**What is being asked:** From the data that follows, print exactly the lines starting at the one containing "between two corners;" and ending at the one containing "along_x = [e for e in bm.edges"; include both of them and nothing more.
======== The records ========
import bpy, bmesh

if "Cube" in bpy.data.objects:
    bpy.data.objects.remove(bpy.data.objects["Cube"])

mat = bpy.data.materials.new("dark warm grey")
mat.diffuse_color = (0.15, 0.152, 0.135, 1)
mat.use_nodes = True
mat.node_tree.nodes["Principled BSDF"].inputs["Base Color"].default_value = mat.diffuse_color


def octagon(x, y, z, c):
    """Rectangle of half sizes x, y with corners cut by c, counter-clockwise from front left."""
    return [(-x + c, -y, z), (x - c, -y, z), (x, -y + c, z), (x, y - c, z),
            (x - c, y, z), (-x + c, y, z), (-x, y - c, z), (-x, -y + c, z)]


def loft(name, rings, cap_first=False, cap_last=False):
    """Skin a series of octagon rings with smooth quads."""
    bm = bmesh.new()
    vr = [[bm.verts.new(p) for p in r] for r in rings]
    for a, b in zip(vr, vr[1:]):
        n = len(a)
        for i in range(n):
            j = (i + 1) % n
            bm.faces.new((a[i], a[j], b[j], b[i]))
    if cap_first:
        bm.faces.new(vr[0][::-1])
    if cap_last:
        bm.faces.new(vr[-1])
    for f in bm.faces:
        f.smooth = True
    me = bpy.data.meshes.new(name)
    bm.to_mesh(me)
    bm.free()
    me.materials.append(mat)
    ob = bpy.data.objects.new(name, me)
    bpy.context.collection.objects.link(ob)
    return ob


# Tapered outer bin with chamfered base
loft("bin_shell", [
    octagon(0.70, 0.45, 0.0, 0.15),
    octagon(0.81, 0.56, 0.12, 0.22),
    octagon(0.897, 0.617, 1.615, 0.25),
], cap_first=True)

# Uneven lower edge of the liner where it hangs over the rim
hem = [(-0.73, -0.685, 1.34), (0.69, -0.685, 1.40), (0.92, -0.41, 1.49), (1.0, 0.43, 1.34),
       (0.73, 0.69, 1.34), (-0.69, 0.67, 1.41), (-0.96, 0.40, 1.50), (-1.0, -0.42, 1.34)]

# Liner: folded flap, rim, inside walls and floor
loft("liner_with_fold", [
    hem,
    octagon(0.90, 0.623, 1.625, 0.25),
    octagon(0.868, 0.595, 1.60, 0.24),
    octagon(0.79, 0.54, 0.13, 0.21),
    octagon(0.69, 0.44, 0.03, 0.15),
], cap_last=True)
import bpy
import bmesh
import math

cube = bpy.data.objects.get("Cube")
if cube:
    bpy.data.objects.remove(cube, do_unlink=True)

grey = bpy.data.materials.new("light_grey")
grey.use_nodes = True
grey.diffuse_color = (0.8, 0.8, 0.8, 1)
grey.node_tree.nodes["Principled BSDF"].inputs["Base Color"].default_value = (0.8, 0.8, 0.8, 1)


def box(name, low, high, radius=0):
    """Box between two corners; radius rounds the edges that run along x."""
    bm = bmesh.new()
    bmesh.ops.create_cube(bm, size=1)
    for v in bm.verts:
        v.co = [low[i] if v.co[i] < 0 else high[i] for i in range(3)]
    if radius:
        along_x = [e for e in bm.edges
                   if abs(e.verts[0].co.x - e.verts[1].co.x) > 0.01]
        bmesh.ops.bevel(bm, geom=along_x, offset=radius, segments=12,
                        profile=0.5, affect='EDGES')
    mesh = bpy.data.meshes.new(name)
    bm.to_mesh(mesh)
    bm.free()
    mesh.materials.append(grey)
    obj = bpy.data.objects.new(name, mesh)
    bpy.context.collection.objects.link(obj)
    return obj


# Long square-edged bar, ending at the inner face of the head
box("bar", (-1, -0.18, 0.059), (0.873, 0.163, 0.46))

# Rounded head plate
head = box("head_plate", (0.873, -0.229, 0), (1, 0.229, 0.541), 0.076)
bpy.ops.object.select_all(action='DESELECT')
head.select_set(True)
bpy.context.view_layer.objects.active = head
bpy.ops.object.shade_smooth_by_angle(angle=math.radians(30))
========
**Exercise response:**
    """Box between two corners; radius rounds the edges that run along x."""
    bm = bmesh.new()
    bmesh.ops.create_cube(bm, size=1)
    for v in bm.verts:
        v.co = [low[i] if v.co[i] < 0 else high[i] for i in range(3)]
    if radius:
        along_x = [e for e in bm.edges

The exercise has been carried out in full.